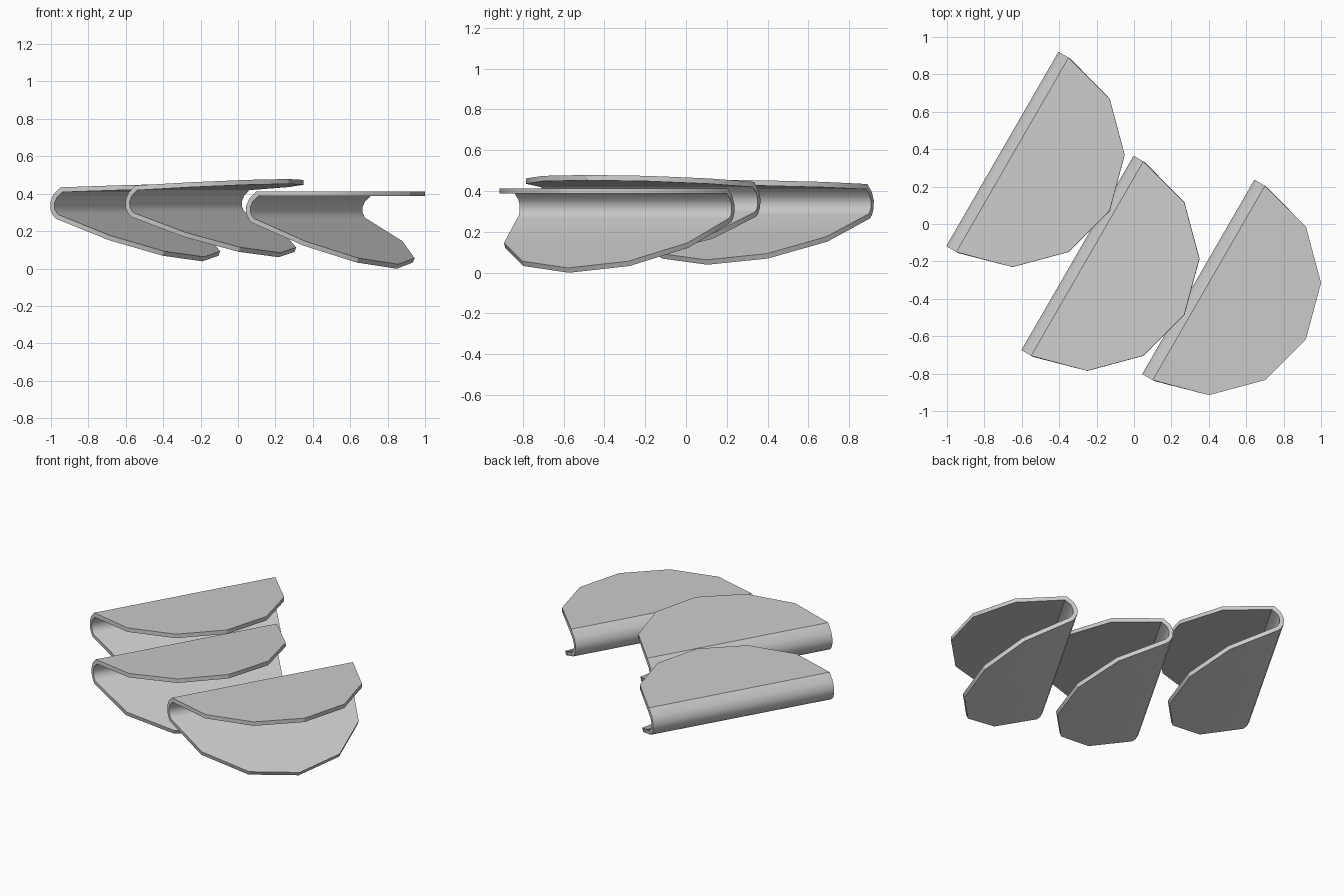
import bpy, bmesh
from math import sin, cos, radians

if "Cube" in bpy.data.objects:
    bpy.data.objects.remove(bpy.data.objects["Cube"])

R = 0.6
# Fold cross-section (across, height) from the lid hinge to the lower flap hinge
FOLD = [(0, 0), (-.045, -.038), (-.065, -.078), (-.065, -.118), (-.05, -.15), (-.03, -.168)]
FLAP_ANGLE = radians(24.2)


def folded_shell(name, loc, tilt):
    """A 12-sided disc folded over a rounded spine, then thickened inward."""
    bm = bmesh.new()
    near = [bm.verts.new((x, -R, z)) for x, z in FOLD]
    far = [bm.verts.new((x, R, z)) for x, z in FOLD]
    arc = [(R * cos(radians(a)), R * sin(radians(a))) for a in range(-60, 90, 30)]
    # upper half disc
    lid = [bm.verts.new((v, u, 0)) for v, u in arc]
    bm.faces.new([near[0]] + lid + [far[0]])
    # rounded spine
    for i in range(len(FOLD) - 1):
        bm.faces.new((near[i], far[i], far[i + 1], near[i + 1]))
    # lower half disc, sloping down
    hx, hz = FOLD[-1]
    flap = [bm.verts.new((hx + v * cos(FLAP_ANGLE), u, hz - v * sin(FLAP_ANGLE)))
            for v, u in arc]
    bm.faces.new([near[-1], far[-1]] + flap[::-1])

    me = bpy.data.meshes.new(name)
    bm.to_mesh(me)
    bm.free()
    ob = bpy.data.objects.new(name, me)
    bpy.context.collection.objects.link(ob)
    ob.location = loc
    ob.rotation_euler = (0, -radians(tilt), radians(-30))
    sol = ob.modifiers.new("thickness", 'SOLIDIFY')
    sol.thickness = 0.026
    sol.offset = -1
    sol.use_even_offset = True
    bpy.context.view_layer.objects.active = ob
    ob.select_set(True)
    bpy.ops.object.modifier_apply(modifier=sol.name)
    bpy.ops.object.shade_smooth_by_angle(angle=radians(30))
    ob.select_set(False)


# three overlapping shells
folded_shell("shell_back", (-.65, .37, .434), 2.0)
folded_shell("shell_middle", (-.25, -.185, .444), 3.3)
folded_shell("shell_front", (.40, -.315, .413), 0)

####

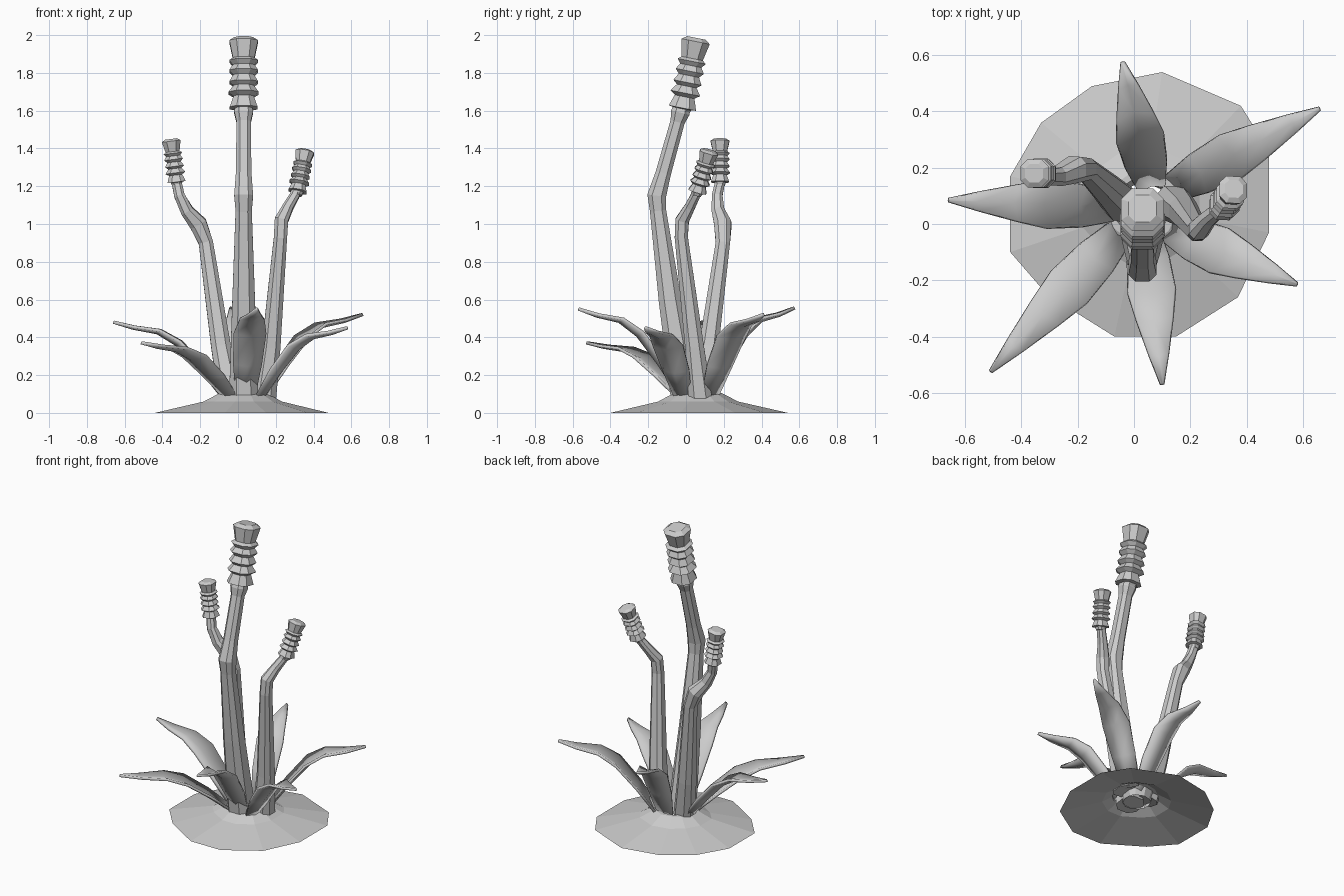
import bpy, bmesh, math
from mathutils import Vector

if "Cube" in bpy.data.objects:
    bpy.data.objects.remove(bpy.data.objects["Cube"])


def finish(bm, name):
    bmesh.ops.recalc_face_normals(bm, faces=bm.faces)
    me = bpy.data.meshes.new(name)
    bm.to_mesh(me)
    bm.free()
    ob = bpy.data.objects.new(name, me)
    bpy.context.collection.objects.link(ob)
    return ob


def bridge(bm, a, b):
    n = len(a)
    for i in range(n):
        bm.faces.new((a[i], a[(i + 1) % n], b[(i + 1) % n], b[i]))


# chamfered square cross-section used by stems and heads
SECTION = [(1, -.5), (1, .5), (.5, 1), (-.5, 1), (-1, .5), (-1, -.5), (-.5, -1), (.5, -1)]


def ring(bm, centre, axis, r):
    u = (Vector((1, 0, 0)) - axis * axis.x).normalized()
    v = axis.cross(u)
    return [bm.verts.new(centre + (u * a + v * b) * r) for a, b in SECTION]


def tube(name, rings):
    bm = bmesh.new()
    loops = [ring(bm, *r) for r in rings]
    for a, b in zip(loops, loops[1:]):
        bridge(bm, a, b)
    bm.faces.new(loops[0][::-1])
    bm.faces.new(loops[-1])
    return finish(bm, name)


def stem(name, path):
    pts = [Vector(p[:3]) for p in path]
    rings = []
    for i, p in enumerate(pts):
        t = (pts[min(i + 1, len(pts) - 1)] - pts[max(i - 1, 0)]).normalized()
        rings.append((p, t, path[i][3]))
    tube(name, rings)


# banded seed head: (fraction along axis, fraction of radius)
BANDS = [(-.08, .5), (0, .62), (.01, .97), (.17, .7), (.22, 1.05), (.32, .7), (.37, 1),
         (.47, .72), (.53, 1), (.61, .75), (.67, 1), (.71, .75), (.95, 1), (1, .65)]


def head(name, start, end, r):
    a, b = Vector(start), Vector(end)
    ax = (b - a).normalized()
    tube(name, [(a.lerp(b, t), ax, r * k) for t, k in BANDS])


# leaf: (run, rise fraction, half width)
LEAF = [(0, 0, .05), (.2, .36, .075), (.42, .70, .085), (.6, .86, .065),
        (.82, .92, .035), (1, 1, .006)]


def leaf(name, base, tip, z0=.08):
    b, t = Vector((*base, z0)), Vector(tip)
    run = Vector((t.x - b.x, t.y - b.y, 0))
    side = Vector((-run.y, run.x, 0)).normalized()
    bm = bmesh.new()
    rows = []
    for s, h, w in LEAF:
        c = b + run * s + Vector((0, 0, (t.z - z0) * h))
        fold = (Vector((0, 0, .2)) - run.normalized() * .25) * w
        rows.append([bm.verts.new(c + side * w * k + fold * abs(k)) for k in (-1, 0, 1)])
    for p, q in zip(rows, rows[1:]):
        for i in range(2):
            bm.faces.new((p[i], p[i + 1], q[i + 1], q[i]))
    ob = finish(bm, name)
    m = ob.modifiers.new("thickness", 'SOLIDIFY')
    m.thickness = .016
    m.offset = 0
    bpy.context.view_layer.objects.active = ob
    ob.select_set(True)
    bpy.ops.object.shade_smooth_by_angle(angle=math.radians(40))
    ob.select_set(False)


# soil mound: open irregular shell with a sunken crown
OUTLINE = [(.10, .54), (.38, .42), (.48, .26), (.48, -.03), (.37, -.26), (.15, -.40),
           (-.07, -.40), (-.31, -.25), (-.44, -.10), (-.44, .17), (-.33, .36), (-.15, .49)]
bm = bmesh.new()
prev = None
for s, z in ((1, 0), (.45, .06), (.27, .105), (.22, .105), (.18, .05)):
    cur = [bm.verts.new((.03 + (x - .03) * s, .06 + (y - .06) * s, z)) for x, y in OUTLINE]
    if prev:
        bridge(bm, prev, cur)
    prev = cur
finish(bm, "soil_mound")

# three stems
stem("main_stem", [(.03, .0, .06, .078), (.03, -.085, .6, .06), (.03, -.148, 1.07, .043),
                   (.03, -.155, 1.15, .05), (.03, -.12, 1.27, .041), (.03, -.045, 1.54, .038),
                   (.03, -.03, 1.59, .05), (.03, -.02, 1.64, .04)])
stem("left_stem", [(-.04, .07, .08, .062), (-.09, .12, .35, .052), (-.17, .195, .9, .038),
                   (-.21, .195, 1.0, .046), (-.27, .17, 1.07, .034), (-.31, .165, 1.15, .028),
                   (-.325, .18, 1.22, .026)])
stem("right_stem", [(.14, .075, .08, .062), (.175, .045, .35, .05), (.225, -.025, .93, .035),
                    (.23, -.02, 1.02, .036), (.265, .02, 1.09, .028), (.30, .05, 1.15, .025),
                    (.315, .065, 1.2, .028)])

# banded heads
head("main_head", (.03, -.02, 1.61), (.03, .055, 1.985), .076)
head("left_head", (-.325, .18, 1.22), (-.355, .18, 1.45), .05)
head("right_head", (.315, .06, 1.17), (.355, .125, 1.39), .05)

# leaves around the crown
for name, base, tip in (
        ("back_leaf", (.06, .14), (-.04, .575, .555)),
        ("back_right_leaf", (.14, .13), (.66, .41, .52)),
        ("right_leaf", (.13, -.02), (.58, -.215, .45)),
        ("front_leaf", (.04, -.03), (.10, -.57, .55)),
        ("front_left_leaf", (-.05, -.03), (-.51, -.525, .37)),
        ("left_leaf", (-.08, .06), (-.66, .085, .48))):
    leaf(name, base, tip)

####

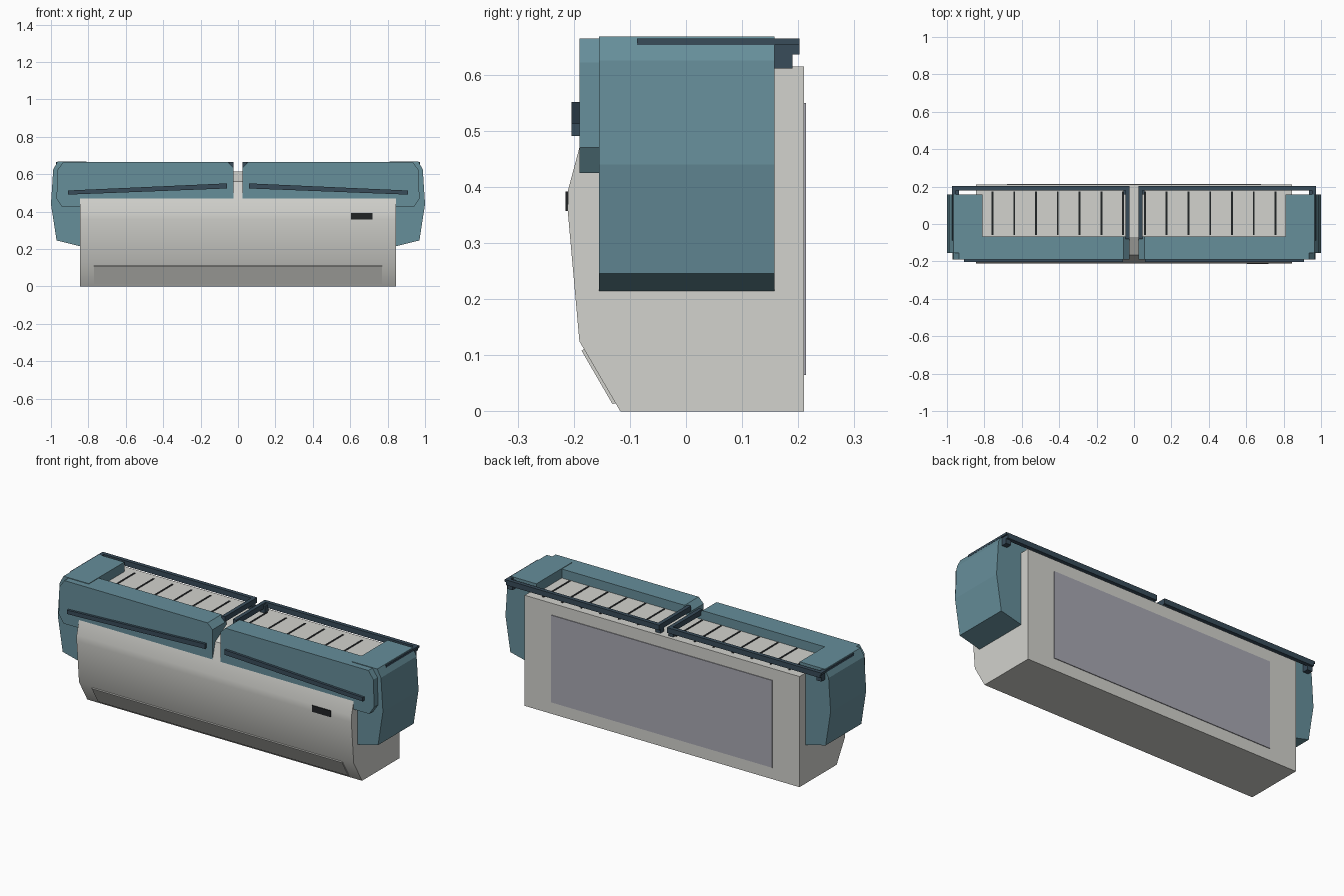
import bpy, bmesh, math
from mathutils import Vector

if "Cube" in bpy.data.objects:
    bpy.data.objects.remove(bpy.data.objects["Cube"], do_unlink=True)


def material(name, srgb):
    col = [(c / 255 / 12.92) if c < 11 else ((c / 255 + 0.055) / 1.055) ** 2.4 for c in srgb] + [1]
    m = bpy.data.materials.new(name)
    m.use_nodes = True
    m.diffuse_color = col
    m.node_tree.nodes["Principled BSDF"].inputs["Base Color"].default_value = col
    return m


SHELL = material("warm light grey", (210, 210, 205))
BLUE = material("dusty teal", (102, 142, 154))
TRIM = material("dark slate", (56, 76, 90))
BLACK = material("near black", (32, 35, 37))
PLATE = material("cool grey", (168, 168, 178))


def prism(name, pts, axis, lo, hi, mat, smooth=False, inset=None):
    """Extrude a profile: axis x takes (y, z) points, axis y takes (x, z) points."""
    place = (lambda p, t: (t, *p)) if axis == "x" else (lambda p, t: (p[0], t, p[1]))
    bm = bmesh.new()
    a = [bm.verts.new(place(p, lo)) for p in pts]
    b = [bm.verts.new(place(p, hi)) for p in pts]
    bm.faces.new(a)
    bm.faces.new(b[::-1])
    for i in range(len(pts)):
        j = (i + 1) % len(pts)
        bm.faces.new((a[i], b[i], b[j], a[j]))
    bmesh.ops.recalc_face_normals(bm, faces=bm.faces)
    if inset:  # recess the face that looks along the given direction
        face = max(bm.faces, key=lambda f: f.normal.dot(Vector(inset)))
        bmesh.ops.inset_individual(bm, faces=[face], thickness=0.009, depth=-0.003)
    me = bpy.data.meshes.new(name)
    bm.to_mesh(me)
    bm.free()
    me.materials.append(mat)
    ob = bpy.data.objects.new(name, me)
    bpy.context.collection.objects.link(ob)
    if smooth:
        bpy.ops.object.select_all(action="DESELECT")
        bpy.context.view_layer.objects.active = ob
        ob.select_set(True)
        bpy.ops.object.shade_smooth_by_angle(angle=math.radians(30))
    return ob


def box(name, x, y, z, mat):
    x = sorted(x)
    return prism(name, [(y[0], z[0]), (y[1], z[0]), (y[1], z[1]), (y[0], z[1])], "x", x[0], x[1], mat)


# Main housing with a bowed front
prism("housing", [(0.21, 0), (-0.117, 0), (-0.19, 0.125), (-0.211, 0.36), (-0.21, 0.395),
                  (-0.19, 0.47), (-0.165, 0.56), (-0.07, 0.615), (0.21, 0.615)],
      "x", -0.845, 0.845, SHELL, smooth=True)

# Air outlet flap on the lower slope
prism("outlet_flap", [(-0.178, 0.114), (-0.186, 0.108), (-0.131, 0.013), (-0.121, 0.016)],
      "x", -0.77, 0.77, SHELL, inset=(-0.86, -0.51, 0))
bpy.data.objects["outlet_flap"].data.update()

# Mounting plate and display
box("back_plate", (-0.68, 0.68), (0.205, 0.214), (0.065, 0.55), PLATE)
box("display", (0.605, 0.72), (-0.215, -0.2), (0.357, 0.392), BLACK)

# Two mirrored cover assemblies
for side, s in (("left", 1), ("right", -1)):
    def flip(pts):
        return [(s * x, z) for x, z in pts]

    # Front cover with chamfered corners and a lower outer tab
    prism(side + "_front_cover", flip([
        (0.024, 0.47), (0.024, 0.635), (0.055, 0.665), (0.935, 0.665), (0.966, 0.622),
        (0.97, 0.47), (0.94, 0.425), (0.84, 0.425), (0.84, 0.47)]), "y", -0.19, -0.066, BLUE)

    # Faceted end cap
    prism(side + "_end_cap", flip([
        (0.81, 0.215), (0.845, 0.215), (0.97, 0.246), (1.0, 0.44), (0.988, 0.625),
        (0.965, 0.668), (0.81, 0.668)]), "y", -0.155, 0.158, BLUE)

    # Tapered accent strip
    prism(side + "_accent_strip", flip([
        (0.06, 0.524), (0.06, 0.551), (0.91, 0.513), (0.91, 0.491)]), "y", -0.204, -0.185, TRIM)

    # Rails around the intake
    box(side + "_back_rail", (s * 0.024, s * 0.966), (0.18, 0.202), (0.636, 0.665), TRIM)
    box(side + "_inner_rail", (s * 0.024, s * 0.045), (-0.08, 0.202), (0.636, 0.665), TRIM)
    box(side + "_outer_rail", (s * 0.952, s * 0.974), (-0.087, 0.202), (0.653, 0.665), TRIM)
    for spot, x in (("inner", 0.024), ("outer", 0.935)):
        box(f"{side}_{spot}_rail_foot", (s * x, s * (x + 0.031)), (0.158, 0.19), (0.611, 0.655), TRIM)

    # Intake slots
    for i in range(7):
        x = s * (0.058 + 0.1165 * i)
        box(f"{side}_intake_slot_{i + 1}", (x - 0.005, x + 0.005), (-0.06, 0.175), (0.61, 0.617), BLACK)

####

Search the records for the word "Vector" and return every line that holds it.

TASK SOLUTION
from mathutils import Vector
    u = (Vector((1, 0, 0)) - axis * axis.x).normalized()
    pts = [Vector(p[:3]) for p in path]
    a, b = Vector(start), Vector(end)
    b, t = Vector((*base, z0)), Vector(tip)
    run = Vector((t.x - b.x, t.y - b.y, 0))
    side = Vector((-run.y, run.x, 0)).normalized()
        c = b + run * s + Vector((0, 0, (t.z - z0) * h))
        fold = (Vector((0, 0, .2)) - run.normalized() * .25) * w
from mathutils import Vector
        face = max(bm.faces, key=lambda f: f.normal.dot(Vector(inset)))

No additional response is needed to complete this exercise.